TASK GOAL. Please write out, exactly as given, every line of the entries below up to and including the line with "m.diffuse_color = color".

Saved data entries.
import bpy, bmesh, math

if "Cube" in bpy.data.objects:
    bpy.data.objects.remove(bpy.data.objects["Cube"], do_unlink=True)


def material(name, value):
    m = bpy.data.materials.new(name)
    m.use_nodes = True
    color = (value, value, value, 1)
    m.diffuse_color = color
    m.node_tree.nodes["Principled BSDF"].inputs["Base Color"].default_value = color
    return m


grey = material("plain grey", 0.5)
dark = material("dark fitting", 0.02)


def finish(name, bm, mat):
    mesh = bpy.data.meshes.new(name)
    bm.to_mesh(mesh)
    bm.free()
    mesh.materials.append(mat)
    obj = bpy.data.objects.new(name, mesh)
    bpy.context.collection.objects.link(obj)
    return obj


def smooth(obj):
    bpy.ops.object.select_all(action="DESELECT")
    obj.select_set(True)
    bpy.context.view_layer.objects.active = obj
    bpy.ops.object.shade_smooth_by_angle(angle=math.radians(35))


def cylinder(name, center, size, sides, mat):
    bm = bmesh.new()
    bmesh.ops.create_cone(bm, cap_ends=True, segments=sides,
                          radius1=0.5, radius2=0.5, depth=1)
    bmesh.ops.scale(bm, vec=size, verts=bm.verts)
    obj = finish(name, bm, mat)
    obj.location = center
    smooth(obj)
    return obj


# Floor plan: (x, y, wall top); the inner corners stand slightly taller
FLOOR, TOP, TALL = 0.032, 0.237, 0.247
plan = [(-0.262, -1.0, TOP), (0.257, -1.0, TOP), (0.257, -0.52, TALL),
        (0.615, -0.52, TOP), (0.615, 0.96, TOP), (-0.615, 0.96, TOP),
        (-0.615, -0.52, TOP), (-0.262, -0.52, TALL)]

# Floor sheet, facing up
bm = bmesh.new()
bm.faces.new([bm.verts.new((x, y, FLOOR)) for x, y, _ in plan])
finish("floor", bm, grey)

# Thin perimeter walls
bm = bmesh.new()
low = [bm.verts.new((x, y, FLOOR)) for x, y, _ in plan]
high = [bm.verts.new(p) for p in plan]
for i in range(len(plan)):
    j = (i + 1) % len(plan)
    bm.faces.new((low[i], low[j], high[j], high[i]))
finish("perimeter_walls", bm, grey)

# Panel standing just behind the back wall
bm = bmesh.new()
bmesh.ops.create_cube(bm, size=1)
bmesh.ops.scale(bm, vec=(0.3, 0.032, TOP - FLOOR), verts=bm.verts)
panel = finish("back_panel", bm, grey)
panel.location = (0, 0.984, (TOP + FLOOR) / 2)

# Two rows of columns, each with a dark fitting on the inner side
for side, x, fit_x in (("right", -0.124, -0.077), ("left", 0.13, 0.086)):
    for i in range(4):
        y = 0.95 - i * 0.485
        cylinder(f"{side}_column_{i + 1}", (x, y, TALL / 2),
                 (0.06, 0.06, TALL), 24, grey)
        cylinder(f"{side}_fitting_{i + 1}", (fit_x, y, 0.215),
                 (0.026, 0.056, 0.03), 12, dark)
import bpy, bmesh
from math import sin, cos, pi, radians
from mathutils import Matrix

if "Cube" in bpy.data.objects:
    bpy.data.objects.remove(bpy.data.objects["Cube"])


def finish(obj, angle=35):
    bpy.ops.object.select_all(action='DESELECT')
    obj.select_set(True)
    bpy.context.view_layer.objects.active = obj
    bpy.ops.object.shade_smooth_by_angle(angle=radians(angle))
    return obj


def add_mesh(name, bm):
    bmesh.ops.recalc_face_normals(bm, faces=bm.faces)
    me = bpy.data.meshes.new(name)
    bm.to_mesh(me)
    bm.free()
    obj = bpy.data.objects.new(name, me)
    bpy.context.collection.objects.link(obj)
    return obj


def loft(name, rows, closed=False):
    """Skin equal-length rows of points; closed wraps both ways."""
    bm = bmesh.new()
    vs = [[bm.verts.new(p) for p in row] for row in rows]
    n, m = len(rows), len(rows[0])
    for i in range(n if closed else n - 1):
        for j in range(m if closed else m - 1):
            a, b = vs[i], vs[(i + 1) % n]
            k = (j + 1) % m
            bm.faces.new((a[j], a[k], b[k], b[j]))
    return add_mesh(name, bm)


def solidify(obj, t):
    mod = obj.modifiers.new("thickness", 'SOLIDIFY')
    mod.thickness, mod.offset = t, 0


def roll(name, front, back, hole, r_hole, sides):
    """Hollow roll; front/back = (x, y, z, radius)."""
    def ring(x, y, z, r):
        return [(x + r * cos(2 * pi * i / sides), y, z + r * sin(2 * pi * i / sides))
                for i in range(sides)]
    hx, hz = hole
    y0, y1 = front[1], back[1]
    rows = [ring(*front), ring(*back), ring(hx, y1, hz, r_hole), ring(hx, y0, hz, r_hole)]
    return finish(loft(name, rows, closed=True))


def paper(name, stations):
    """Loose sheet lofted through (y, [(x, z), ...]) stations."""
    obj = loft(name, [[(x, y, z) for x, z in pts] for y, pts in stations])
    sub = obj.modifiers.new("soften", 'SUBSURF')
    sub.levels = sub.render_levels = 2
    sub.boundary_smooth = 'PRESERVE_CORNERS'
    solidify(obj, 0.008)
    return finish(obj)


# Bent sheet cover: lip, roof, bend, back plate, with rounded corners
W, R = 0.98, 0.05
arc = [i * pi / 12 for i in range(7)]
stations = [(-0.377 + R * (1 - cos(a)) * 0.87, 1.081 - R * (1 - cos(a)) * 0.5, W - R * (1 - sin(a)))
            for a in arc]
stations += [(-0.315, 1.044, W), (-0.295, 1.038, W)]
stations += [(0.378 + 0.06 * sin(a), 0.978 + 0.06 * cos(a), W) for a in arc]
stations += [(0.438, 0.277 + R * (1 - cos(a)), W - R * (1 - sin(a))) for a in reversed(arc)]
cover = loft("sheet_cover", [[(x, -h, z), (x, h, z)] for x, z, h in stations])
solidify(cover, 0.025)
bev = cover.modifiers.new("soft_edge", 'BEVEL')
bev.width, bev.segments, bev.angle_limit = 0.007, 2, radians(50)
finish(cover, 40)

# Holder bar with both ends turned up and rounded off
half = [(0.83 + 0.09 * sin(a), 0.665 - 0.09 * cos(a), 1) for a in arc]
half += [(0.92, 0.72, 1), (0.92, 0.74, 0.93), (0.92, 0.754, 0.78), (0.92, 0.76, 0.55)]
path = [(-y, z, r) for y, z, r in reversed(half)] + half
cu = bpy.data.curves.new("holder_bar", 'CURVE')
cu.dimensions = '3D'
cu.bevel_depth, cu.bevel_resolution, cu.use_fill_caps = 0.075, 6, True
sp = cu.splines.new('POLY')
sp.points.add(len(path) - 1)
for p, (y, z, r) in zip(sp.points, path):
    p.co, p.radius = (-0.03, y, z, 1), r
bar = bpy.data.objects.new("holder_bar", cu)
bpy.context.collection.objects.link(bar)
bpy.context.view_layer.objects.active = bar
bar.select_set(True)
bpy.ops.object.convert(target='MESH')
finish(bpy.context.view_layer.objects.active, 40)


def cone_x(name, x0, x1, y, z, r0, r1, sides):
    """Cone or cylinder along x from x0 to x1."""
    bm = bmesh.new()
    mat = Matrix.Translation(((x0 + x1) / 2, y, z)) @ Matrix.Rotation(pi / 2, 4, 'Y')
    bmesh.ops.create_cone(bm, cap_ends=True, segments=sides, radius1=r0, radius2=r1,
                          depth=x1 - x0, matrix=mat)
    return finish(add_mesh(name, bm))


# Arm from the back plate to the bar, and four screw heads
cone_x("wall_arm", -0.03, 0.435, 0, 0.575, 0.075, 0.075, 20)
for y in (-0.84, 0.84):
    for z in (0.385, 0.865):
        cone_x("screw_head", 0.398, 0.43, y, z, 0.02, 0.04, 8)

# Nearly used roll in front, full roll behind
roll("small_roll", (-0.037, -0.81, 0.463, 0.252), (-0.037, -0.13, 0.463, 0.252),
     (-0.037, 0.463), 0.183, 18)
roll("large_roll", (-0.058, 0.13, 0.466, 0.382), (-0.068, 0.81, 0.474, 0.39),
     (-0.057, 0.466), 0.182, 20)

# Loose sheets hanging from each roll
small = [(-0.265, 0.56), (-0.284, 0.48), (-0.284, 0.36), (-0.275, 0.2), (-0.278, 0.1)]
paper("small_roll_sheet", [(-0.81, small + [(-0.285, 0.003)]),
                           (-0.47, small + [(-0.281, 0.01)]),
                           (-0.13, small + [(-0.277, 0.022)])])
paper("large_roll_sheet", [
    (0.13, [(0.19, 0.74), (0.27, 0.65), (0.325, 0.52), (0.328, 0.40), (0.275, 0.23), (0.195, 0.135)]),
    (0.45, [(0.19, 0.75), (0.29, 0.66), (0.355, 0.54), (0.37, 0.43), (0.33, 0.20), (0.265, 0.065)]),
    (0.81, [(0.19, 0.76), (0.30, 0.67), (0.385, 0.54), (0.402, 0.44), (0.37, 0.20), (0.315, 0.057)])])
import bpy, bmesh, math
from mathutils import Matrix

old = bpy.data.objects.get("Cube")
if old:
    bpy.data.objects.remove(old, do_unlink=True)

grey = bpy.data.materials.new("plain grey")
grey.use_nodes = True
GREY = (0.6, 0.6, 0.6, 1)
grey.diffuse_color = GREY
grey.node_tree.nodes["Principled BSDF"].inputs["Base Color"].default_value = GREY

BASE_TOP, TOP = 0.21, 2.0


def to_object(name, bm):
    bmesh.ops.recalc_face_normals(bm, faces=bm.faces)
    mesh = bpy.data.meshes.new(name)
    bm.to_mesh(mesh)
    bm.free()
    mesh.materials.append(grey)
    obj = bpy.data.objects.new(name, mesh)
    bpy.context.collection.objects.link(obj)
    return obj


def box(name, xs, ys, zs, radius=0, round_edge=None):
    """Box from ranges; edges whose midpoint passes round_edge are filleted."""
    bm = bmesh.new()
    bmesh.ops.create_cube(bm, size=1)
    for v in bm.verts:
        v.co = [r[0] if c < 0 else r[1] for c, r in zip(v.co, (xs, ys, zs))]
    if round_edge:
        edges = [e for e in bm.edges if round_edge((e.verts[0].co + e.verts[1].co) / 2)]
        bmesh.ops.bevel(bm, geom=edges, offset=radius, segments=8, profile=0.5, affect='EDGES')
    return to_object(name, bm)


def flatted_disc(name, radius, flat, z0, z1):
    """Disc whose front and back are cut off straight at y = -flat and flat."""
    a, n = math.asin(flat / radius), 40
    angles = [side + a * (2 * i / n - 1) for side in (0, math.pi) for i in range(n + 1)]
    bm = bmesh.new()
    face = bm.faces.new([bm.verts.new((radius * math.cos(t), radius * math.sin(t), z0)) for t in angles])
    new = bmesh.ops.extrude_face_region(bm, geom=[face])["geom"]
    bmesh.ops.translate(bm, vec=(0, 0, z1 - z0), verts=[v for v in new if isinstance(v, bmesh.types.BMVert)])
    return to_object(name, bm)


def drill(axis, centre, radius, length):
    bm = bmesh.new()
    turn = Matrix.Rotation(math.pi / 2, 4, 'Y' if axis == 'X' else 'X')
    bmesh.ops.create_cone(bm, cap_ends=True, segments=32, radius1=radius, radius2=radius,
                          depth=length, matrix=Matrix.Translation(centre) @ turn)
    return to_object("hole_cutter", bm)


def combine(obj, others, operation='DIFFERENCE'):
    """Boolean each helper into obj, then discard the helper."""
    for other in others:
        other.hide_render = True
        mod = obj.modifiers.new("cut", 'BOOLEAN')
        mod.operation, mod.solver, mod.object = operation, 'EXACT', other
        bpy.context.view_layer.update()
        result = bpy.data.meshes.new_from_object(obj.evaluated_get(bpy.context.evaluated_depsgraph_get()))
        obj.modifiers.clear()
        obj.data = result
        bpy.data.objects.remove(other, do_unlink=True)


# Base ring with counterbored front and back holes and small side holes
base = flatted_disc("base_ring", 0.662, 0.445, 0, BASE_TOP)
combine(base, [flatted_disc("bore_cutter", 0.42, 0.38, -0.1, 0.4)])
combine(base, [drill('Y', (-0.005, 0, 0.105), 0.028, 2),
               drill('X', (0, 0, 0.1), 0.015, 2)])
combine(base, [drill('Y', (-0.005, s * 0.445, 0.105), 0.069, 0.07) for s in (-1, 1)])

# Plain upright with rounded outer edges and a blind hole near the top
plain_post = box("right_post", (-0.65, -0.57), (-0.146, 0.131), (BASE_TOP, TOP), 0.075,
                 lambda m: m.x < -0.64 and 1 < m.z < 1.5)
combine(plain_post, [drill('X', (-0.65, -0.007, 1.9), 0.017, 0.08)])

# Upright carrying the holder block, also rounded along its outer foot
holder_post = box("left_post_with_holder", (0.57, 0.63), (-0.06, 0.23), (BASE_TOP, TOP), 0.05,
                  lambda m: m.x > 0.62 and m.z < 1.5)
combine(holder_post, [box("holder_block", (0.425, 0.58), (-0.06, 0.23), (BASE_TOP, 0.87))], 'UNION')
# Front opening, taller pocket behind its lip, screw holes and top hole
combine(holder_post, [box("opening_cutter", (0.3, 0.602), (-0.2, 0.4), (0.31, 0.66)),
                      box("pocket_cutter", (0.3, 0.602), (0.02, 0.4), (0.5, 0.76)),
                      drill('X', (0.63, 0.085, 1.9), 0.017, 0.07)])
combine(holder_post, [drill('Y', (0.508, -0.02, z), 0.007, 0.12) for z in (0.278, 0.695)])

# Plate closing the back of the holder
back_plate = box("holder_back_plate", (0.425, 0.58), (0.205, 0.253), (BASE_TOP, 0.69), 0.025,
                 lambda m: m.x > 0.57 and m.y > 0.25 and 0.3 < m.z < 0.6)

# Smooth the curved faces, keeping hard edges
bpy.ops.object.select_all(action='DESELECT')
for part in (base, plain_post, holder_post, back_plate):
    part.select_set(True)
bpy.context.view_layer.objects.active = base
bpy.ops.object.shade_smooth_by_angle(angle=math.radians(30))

OUTPUT OF THE TASK.
import bpy, bmesh, math

if "Cube" in bpy.data.objects:
    bpy.data.objects.remove(bpy.data.objects["Cube"], do_unlink=True)


def material(name, value):
    m = bpy.data.materials.new(name)
    m.use_nodes = True
    color = (value, value, value, 1)
    m.diffuse_color = color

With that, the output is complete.